# [PROMPT]
Before anything else, copy every record below exactly as it stands.

(Stored data entries)
+--
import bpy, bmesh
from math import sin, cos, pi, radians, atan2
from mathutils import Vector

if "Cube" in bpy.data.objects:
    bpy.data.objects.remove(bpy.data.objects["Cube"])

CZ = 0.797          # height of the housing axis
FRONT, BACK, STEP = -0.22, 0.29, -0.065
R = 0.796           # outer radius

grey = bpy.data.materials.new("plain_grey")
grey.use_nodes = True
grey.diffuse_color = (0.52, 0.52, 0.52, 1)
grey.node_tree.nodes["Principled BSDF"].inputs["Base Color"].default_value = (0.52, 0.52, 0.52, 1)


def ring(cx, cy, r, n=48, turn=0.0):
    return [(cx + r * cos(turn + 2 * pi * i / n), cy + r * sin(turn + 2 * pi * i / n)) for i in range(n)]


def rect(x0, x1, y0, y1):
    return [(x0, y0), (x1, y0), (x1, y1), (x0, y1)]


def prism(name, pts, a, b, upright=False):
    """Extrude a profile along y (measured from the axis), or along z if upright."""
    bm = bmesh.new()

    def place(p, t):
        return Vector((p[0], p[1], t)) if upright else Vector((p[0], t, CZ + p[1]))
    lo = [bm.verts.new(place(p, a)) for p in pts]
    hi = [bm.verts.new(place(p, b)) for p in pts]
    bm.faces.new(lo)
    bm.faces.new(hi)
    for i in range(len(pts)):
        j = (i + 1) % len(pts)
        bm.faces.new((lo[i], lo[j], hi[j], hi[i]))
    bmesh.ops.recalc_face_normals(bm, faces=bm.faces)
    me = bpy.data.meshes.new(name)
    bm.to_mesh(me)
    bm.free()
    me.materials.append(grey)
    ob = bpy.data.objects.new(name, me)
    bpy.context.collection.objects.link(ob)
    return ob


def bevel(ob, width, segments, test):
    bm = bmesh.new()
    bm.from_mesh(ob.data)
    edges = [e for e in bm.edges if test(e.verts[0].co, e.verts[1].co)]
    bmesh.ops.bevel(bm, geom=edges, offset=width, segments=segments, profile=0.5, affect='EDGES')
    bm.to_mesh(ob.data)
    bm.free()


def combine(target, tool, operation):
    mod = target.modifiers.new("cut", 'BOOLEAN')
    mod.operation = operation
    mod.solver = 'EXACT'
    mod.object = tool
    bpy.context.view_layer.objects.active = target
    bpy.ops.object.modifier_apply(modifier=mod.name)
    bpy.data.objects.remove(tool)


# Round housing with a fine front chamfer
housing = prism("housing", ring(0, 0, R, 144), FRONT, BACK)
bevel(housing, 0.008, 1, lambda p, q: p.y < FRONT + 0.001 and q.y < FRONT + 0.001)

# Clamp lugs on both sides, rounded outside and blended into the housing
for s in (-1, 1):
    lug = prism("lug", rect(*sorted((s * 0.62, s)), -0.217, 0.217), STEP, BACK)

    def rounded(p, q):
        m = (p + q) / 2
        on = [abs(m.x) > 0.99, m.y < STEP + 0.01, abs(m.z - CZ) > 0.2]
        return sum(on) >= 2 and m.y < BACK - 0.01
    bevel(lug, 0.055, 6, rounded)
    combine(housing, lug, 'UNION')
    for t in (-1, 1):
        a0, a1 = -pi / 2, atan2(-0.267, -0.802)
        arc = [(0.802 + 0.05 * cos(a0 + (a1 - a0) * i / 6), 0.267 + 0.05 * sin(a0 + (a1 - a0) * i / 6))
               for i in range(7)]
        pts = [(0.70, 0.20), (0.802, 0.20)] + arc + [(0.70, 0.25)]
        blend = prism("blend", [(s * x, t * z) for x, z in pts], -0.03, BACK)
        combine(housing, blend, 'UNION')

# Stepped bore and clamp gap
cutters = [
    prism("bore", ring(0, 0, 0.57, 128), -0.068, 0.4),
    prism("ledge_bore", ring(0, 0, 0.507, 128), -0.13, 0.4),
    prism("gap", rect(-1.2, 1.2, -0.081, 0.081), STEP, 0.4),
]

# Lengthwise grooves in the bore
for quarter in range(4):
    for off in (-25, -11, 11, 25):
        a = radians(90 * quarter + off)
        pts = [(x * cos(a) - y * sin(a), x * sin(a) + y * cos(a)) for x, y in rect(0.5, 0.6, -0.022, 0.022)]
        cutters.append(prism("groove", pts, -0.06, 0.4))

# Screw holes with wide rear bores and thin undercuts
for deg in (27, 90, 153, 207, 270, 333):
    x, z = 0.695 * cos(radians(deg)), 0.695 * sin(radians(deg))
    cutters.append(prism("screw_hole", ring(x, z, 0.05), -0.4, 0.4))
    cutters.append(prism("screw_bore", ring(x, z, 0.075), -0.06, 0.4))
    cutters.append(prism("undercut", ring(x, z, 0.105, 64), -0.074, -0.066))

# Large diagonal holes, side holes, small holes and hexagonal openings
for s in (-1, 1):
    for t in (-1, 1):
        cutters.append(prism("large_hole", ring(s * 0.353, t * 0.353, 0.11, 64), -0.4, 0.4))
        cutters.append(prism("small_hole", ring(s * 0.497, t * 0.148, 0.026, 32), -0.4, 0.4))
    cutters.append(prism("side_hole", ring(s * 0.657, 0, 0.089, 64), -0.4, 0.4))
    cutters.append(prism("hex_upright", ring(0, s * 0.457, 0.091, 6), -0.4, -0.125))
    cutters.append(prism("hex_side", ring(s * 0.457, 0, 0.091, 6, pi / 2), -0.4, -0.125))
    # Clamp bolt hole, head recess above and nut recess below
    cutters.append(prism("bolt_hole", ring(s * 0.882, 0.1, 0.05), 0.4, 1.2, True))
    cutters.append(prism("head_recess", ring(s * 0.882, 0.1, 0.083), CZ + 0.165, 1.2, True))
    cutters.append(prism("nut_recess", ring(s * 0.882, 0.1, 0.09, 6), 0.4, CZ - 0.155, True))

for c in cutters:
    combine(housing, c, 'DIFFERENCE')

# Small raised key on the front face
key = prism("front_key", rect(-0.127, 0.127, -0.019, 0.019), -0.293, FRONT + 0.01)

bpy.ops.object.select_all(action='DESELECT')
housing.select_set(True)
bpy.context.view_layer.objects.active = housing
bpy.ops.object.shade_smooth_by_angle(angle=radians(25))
+--
# [RESULT]
import bpy, bmesh
from math import sin, cos, pi, radians, atan2
from mathutils import Vector

if "Cube" in bpy.data.objects:
    bpy.data.objects.remove(bpy.data.objects["Cube"])

CZ = 0.797          # height of the housing axis
FRONT, BACK, STEP = -0.22, 0.29, -0.065
R = 0.796           # outer radius

grey = bpy.data.materials.new("plain_grey")
grey.use_nodes = True
grey.diffuse_color = (0.52, 0.52, 0.52, 1)
grey.node_tree.nodes["Principled BSDF"].inputs["Base Color"].default_value = (0.52, 0.52, 0.52, 1)


def ring(cx, cy, r, n=48, turn=0.0):
    return [(cx + r * cos(turn + 2 * pi * i / n), cy + r * sin(turn + 2 * pi * i / n)) for i in range(n)]


def rect(x0, x1, y0, y1):
    return [(x0, y0), (x1, y0), (x1, y1), (x0, y1)]


def prism(name, pts, a, b, upright=False):
    """Extrude a profile along y (measured from the axis), or along z if upright."""
    bm = bmesh.new()

    def place(p, t):
        return Vector((p[0], p[1], t)) if upright else Vector((p[0], t, CZ + p[1]))
    lo = [bm.verts.new(place(p, a)) for p in pts]
    hi = [bm.verts.new(place(p, b)) for p in pts]
    bm.faces.new(lo)
    bm.faces.new(hi)
    for i in range(len(pts)):
        j = (i + 1) % len(pts)
        bm.faces.new((lo[i], lo[j], hi[j], hi[i]))
    bmesh.ops.recalc_face_normals(bm, faces=bm.faces)
    me = bpy.data.meshes.new(name)
    bm.to_mesh(me)
    bm.free()
    me.materials.append(grey)
    ob = bpy.data.objects.new(name, me)
    bpy.context.collection.objects.link(ob)
    return ob


def bevel(ob, width, segments, test):
    bm = bmesh.new()
    bm.from_mesh(ob.data)
    edges = [e for e in bm.edges if test(e.verts[0].co, e.verts[1].co)]
    bmesh.ops.bevel(bm, geom=edges, offset=width, segments=segments, profile=0.5, affect='EDGES')
    bm.to_mesh(ob.data)
    bm.free()


def combine(target, tool, operation):
    mod = target.modifiers.new("cut", 'BOOLEAN')
    mod.operation = operation
    mod.solver = 'EXACT'
    mod.object = tool
    bpy.context.view_layer.objects.active = target
    bpy.ops.object.modifier_apply(modifier=mod.name)
    bpy.data.objects.remove(tool)


# Round housing with a fine front chamfer
housing = prism("housing", ring(0, 0, R, 144), FRONT, BACK)
bevel(housing, 0.008, 1, lambda p, q: p.y < FRONT + 0.001 and q.y < FRONT + 0.001)

# Clamp lugs on both sides, rounded outside and blended into the housing
for s in (-1, 1):
    lug = prism("lug", rect(*sorted((s * 0.62, s)), -0.217, 0.217), STEP, BACK)

    def rounded(p, q):
        m = (p + q) / 2
        on = [abs(m.x) > 0.99, m.y < STEP + 0.01, abs(m.z - CZ) > 0.2]
        return sum(on) >= 2 and m.y < BACK - 0.01
    bevel(lug, 0.055, 6, rounded)
    combine(housing, lug, 'UNION')
    for t in (-1, 1):
        a0, a1 = -pi / 2, atan2(-0.267, -0.802)
        arc = [(0.802 + 0.05 * cos(a0 + (a1 - a0) * i / 6), 0.267 + 0.05 * sin(a0 + (a1 - a0) * i / 6))
               for i in range(7)]
        pts = [(0.70, 0.20), (0.802, 0.20)] + arc + [(0.70, 0.25)]
        blend = prism("blend", [(s * x, t * z) for x, z in pts], -0.03, BACK)
        combine(housing, blend, 'UNION')

# Stepped bore and clamp gap
cutters = [
    prism("bore", ring(0, 0, 0.57, 128), -0.068, 0.4),
    prism("ledge_bore", ring(0, 0, 0.507, 128), -0.13, 0.4),
    prism("gap", rect(-1.2, 1.2, -0.081, 0.081), STEP, 0.4),
]

# Lengthwise grooves in the bore
for quarter in range(4):
    for off in (-25, -11, 11, 25):
        a = radians(90 * quarter + off)
        pts = [(x * cos(a) - y * sin(a), x * sin(a) + y * cos(a)) for x, y in rect(0.5, 0.6, -0.022, 0.022)]
        cutters.append(prism("groove", pts, -0.06, 0.4))

# Screw holes with wide rear bores and thin undercuts
for deg in (27, 90, 153, 207, 270, 333):
    x, z = 0.695 * cos(radians(deg)), 0.695 * sin(radians(deg))
    cutters.append(prism("screw_hole", ring(x, z, 0.05), -0.4, 0.4))
    cutters.append(prism("screw_bore", ring(x, z, 0.075), -0.06, 0.4))
    cutters.append(prism("undercut", ring(x, z, 0.105, 64), -0.074, -0.066))

# Large diagonal holes, side holes, small holes and hexagonal openings
for s in (-1, 1):
    for t in (-1, 1):
        cutters.append(prism("large_hole", ring(s * 0.353, t * 0.353, 0.11, 64), -0.4, 0.4))
        cutters.append(prism("small_hole", ring(s * 0.497, t * 0.148, 0.026, 32), -0.4, 0.4))
    cutters.append(prism("side_hole", ring(s * 0.657, 0, 0.089, 64), -0.4, 0.4))
    cutters.append(prism("hex_upright", ring(0, s * 0.457, 0.091, 6), -0.4, -0.125))
    cutters.append(prism("hex_side", ring(s * 0.457, 0, 0.091, 6, pi / 2), -0.4, -0.125))
    # Clamp bolt hole, head recess above and nut recess below
    cutters.append(prism("bolt_hole", ring(s * 0.882, 0.1, 0.05), 0.4, 1.2, True))
    cutters.append(prism("head_recess", ring(s * 0.882, 0.1, 0.083), CZ + 0.165, 1.2, True))
    cutters.append(prism("nut_recess", ring(s * 0.882, 0.1, 0.09, 6), 0.4, CZ - 0.155, True))

for c in cutters:
    combine(housing, c, 'DIFFERENCE')

# Small raised key on the front face
key = prism("front_key", rect(-0.127, 0.127, -0.019, 0.019), -0.293, FRONT + 0.01)

bpy.ops.object.select_all(action='DESELECT')
housing.select_set(True)
bpy.context.view_layer.objects.active = housing
bpy.ops.object.shade_smooth_by_angle(angle=radians(25))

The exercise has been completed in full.